Record excerpts:

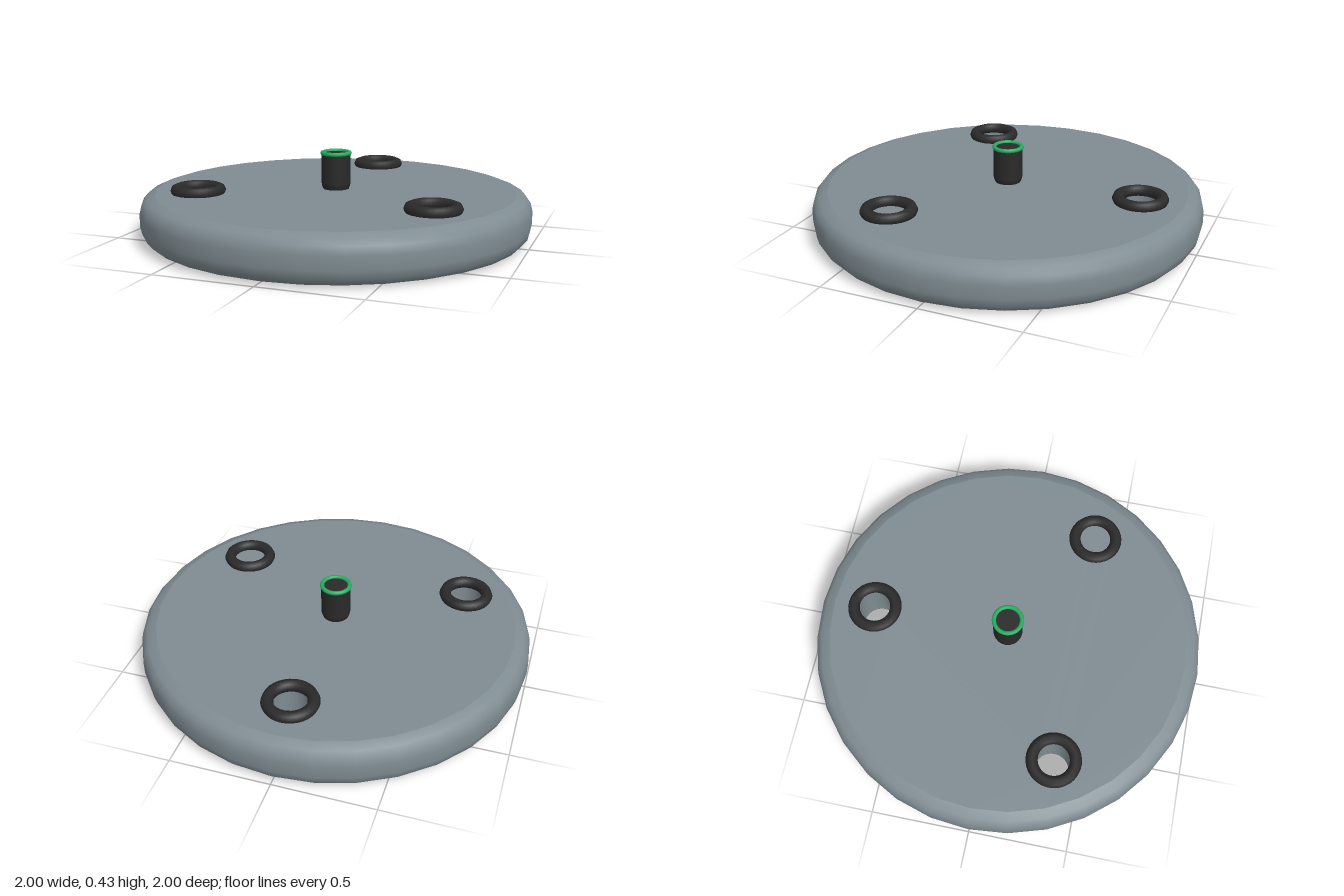
import * as THREE from 'three';

const TOP = 0.235, CAP_R = 0.92, HOLE_R = 0.088, SEGMENTS = 32;

export function createModel() {
  const model = new THREE.Group();
  model.name = 'discBase';
  const grey = new THREE.MeshStandardMaterial({ color: 0x7f8c92, side: THREE.DoubleSide });
  grey.name = 'slate grey';
  const black = new THREE.MeshStandardMaterial({ color: 0x2a2a2a });
  black.name = 'rubber black';
  const green = new THREE.MeshStandardMaterial({ color: 0x27ae60 });
  green.name = 'green';

  const add = (name, geometry, material, x = 0, y = 0, z = 0) => {
    const mesh = new THREE.Mesh(geometry, material);
    mesh.name = name;
    mesh.position.set(x, y, z);
    model.add(mesh);
    return mesh;
  };
  const lathe = (points, segments) =>
    new THREE.LatheGeometry(points.map(([r, y]) => new THREE.Vector2(r, y)), segments);

  // Three holes, evenly spaced around the centre
  const holes = [0, 1, 2].map((i) => {
    const a = -Math.PI / 2 + (i * Math.PI * 2) / 3;
    return [Math.cos(a) * 0.705, Math.sin(a) * 0.705];
  });

  // Rounded rim of the disc
  add('discRim', lathe([
    [CAP_R, 0], [0.965, 0.016], [0.99, 0.045], [1, 0.085],
    [1, 0.15], [0.99, 0.19], [0.965, 0.219], [CAP_R, TOP],
  ], SEGMENTS), grey);

  // Flat faces, pierced by the holes
  const faceGeometry = (flip) => {
    const outline = [];
    for (let i = 0; i < SEGMENTS; i++) {
      const a = (i / SEGMENTS) * Math.PI * 2;
      outline.push(new THREE.Vector2(Math.cos(a) * CAP_R, Math.sin(a) * CAP_R));
    }
    const shape = new THREE.Shape(outline);
    for (const [x, z] of holes) {
      shape.holes.push(new THREE.Path().absarc(x, flip * z, HOLE_R, 0, Math.PI * 2, true));
    }
    return new THREE.ShapeGeometry(shape, 12).rotateX(flip * Math.PI / 2);
  };
  add('discTop', faceGeometry(-1), grey, 0, TOP, 0);
  add('discUnderside', faceGeometry(1), grey);

  // Hole walls and the rubber ring around each hole
  holes.forEach(([x, z]) => {
    add('holeWall', new THREE.CylinderGeometry(HOLE_R, HOLE_R, TOP, 24, 1, true), grey, x, TOP / 2, z);
    add('rubberRing', new THREE.TorusGeometry(0.109, 0.03, 8, 32).rotateX(Math.PI / 2), black, x, 0.25, z);
  });

  // One hole is closed at the top
  add('holeCover', new THREE.CircleGeometry(HOLE_R, 24).rotateX(-Math.PI / 2), grey, holes[1][0], TOP, holes[1][1]);

  // Central post with a green ring at its top
  add('post', lathe([
    [0.064, TOP - 0.005], [0.072, 0.25], [0.075, 0.265], [0.075, 0.42],
  ], 24), black);
  add('postTop', new THREE.CircleGeometry(0.075, 24).rotateX(-Math.PI / 2), black, 0, 0.42, 0);
  add('postRing', new THREE.TorusGeometry(0.07, 0.011, 8, 32).rotateX(Math.PI / 2), green, 0, 0.42, 0);

  return model;
}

What is required: Each line above should be written out again exactly, without any image.

Expected output:
import * as THREE from 'three';

const TOP = 0.235, CAP_R = 0.92, HOLE_R = 0.088, SEGMENTS = 32;

export function createModel() {
  const model = new THREE.Group();
  model.name = 'discBase';
  const grey = new THREE.MeshStandardMaterial({ color: 0x7f8c92, side: THREE.DoubleSide });
  grey.name = 'slate grey';
  const black = new THREE.MeshStandardMaterial({ color: 0x2a2a2a });
  black.name = 'rubber black';
  const green = new THREE.MeshStandardMaterial({ color: 0x27ae60 });
  green.name = 'green';

  const add = (name, geometry, material, x = 0, y = 0, z = 0) => {
    const mesh = new THREE.Mesh(geometry, material);
    mesh.name = name;
    mesh.position.set(x, y, z);
    model.add(mesh);
    return mesh;
  };
  const lathe = (points, segments) =>
    new THREE.LatheGeometry(points.map(([r, y]) => new THREE.Vector2(r, y)), segments);

  // Three holes, evenly spaced around the centre
  const holes = [0, 1, 2].map((i) => {
    const a = -Math.PI / 2 + (i * Math.PI * 2) / 3;
    return [Math.cos(a) * 0.705, Math.sin(a) * 0.705];
  });

  // Rounded rim of the disc
  add('discRim', lathe([
    [CAP_R, 0], [0.965, 0.016], [0.99, 0.045], [1, 0.085],
    [1, 0.15], [0.99, 0.19], [0.965, 0.219], [CAP_R, TOP],
  ], SEGMENTS), grey);

  // Flat faces, pierced by the holes
  const faceGeometry = (flip) => {
    const outline = [];
    for (let i = 0; i < SEGMENTS; i++) {
      const a = (i / SEGMENTS) * Math.PI * 2;
      outline.push(new THREE.Vector2(Math.cos(a) * CAP_R, Math.sin(a) * CAP_R));
    }
    const shape = new THREE.Shape(outline);
    for (const [x, z] of holes) {
      shape.holes.push(new THREE.Path().absarc(x, flip * z, HOLE_R, 0, Math.PI * 2, true));
    }
    return new THREE.ShapeGeometry(shape, 12).rotateX(flip * Math.PI / 2);
  };
  add('discTop', faceGeometry(-1), grey, 0, TOP, 0);
  add('discUnderside', faceGeometry(1), grey);

  // Hole walls and the rubber ring around each hole
  holes.forEach(([x, z]) => {
    add('holeWall', new THREE.CylinderGeometry(HOLE_R, HOLE_R, TOP, 24, 1, true), grey, x, TOP / 2, z);
    add('rubberRing', new THREE.TorusGeometry(0.109, 0.03, 8, 32).rotateX(Math.PI / 2), black, x, 0.25, z);
  });

  // One hole is closed at the top
  add('holeCover', new THREE.CircleGeometry(HOLE_R, 24).rotateX(-Math.PI / 2), grey, holes[1][0], TOP, holes[1][1]);

  // Central post with a green ring at its top
  add('post', lathe([
    [0.064, TOP - 0.005], [0.072, 0.25], [0.075, 0.265], [0.075, 0.42],
  ], 24), black);
  add('postTop', new THREE.CircleGeometry(0.075, 24).rotateX(-Math.PI / 2), black, 0, 0.42, 0);
  add('postRing', new THREE.TorusGeometry(0.07, 0.011, 8, 32).rotateX(Math.PI / 2), green, 0, 0.42, 0);

  return model;
}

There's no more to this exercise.